While Lil Mama may have noted that she is just trying to simply, “speak her truth,” the truth is that she has had a long standing history of saying things that are rooted in transphobia. From her comments about Zaya Wade to a comment that she made in 2009 on America’s Next Best Dance Crew, her so-called “movement” is nothing more than anti-trans rhetoric.
The real issue here is privilege and the ways Lil Mama is seeking to uphold it.
The fact of the matter is that heterosexual people don’t need a movement when they have the entire world working in their favor. While she and some other artists might have to deal with being heckled or critiqued by LGBTQ+ people, she will never have to endure the fear or oppression that Black trans women face on a daily basis.

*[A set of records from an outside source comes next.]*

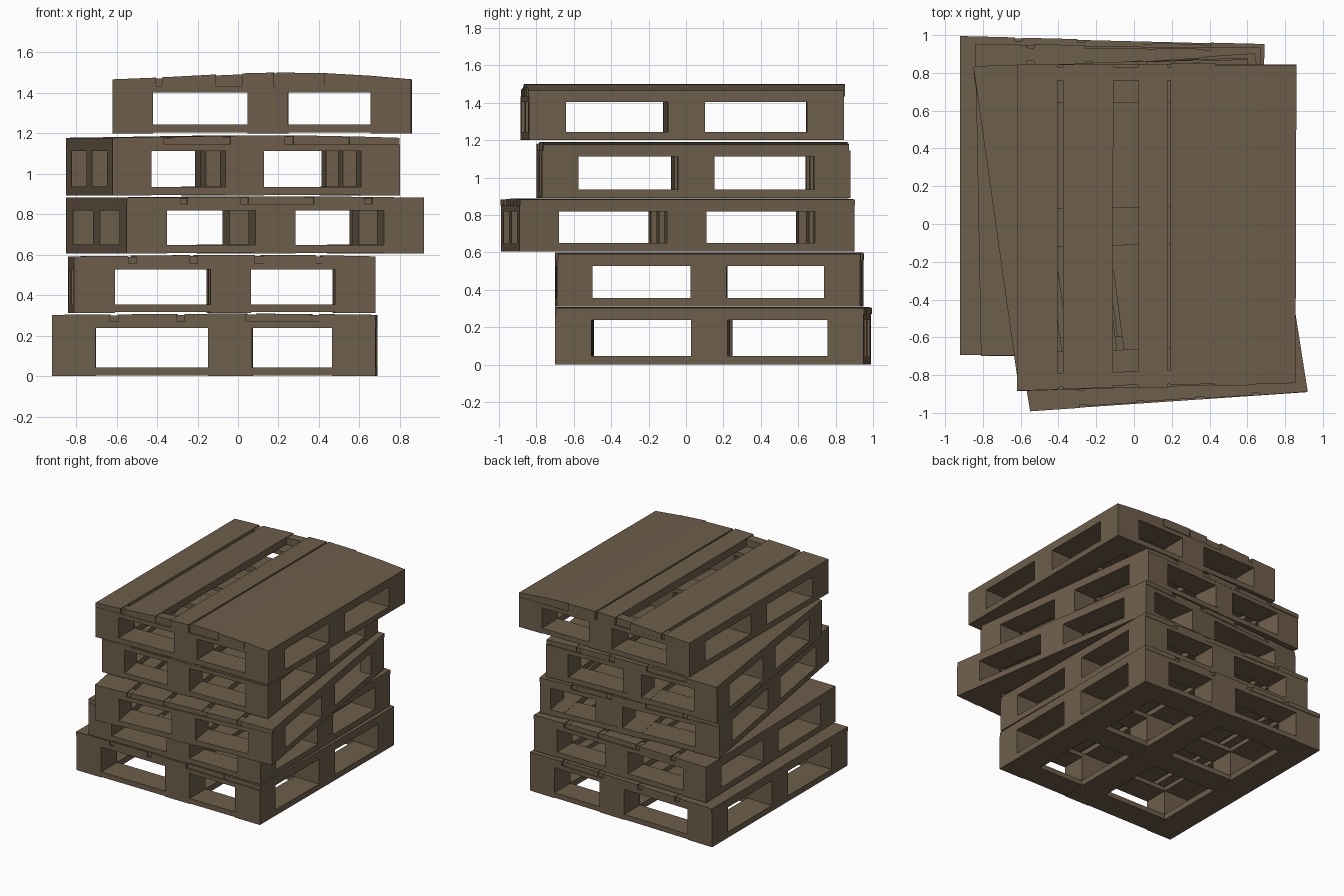
import bpy, bmesh, math, random

if "Cube" in bpy.data.objects:
    bpy.data.objects.remove(bpy.data.objects["Cube"])

random.seed(4)

wood = bpy.data.materials.new("weathered brown wood")
wood.diffuse_color = (0.155, 0.112, 0.070, 1)
wood.use_nodes = True
wood.node_tree.nodes["Principled BSDF"].inputs["Base Color"].default_value = wood.diffuse_color

BLOCK_U, BLOCK_V = 0.135, 0.118      # block size as a share of the pallet
BOTTOM, STRINGER = 0.045, 0.032      # board thicknesses
EVEN = [(0, .18), (.205, .385), (.41, .60), (.63, .80), (.825, 1)]

# corners: front left, front right, back right, back left; then z range, middle block, deck
PALLETS = [
    dict(name="first", corners=[(-.92, -.69), (.68, -.70), (.69, .95), (-.92, .99)],
         z=(0.0, .303), mid=.55, boards=EVEN, bulge=.006),
    dict(name="second", corners=[(-.81, -.70), (.68, -.69), (.67, .93), (-.84, .95)],
         z=(.312, .592), mid=.52, boards=EVEN, bulge=.008),
    dict(name="third", corners=[(-.55, -.99), (.92, -.89), (.64, .90), (-.85, .80)],
         z=(.605, .882), mid=.50, boards=EVEN, bulge=.006,
         back=[(0, .135), (.54, .69), (.94, 1)]),
    dict(name="fourth", corners=[(-.62, -.80), (.80, -.77), (.60, .88), (-.85, .83)],
         z=(.892, 1.178), mid=.46, boards=EVEN, bulge=.012,
         back=[(0, .135), (.44, .55), (.87, 1)]),
    dict(name="top", corners=[(-.62, -.885), (.855, -.84), (.86, .845), (-.62, .845)],
         z=(1.20, 1.467), mid=.52,
         boards=[(0, .145), (.165, .345), (.435, .54), (.549, .71), (.71, .86), (.86, 1)],
         bulge=.034),
]


def make_pallet(p):
    a, b, c, d = p["corners"]
    z0, z1 = p["z"]

    # places a point given as shares of the pallet's slightly skewed plan
    def place(u, v, z):
        return [a[i] * (1 - u) * (1 - v) + b[i] * u * (1 - v)
                + c[i] * u * v + d[i] * (1 - u) * v for i in (0, 1)] + [z]

    def bulge(u):
        return p["bulge"] * math.sin(math.pi * min(1, max(0, u)) ** 1.3)

    def boxes(part, items):
        bm = bmesh.new()
        for u0, u1, v0, v1, lo, hi, bend in items:
            vs = []
            for z, k in ((lo, 0), (hi, bend)):
                for u, v in ((u0, v0), (u1, v0), (u1, v1), (u0, v1)):
                    vs.append(bm.verts.new(place(u, v, z + k * bulge(u))))
            for f in ((3, 2, 1, 0), (4, 5, 6, 7), (0, 1, 5, 4),
                      (1, 2, 6, 5), (2, 3, 7, 6), (3, 0, 4, 7)):
                bm.faces.new([vs[i] for i in f])
        me = bpy.data.meshes.new(p["name"] + "_pallet_" + part)
        bm.to_mesh(me)
        bm.free()
        me.materials.append(wood)
        ob = bpy.data.objects.new(me.name, me)
        bpy.context.collection.objects.link(ob)

    m, hu, hv = p["mid"], BLOCK_U, BLOCK_V
    cols = [(0, hu), (m - hu / 2, m + hu / 2), (1 - hu, 1)]
    rows = [(0, hv), (.5 - hv / 2, .5 + hv / 2), (1 - hv, 1)]
    zb, deck = z0 + BOTTOM, z1 - STRINGER
    zs = deck - STRINGER

    # nine spacer blocks, some back rows out of line
    boxes("blocks", [(*u, *v, zb, zs, 0) for v, us in
                     zip(rows, (cols, cols, p.get("back", cols))) for u in us])

    # bottom runners joined by cross boards
    base = [(*u, 0, 1, z0, zb, 0) for u in cols]
    for v in rows:
        base += [(cols[i][1], cols[i + 1][0], *v, z0 + .004, zb - .002, 0) for i in (0, 1)]
    boxes("bottom_boards", base)

    # cross boards under the deck, plus rails along both sides
    under = [(0, 1, *v, zs, deck, 0) for v in rows]
    for u in (cols[0], cols[2]):
        under += [(*u, rows[i][1], rows[i + 1][0], zs, deck, 0) for i in (0, 1)]
    boxes("cross_boards", under)

    # deck boards with slightly uneven ends
    top = []
    for u0, u1 in p["boards"]:
        e0, e1 = random.uniform(-.004, .006), random.uniform(-.004, .006)
        top.append((u0, u1, e0, 1 - e1, deck, z1, 1))
    boxes("deck_boards", top)

    # short strips closing the gaps at both ends of the deck
    gaps = [(l[1], r[0]) for l, r in zip(p["boards"], p["boards"][1:]) if r[0] > l[1]]
    boxes("end_strips", [(*g, *v, deck, z1 - .005, 1) for g in gaps
                         for v in ((.008, .05), (.95, .992))])


for pallet in PALLETS:
    make_pallet(pallet)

What’s frustrating about this is how she is using the idea of “having loved ones from the LGBTQ+ community” as a means to garner sympathy points and support. Saying you have a family member from the community does not negate your transphobic and anti-LGBTQ+ rhetoric – in the same way having a Black family member doesn’t keep you from being racist.
More, it’s interesting how celebrities like Lil Mama forget that the system of oppression that is working to silence the voices of cis-gender Black women is in fact the same system used to silence and eradicate Black trans people. All oppression is connected and often, it’s at the expense of LGBTQ+ people.
Point blank: You can’t say that you support a community and continue to do things that perpetuate harm. Punching down on a group of people in order for you to stay up (or relevant) isn’t a good look and won’t save you, or your career, at the end of the day.
Dr. Jonathan P. Higgins is an educator, speaker, freelance journalist, thought leader and critic who examines the intersections of identity, gender, race and media. Named Business Equality Magazine’s “Top 40 LGBTQ People Under 40”, their work has been featured on sites like NBC News, VICE, MTV News, Essence, Out Magazine, DailyXtra and more. They hold a Doctorate in Leadership for Educational Justice and write regularly about the liberation of queer people of color.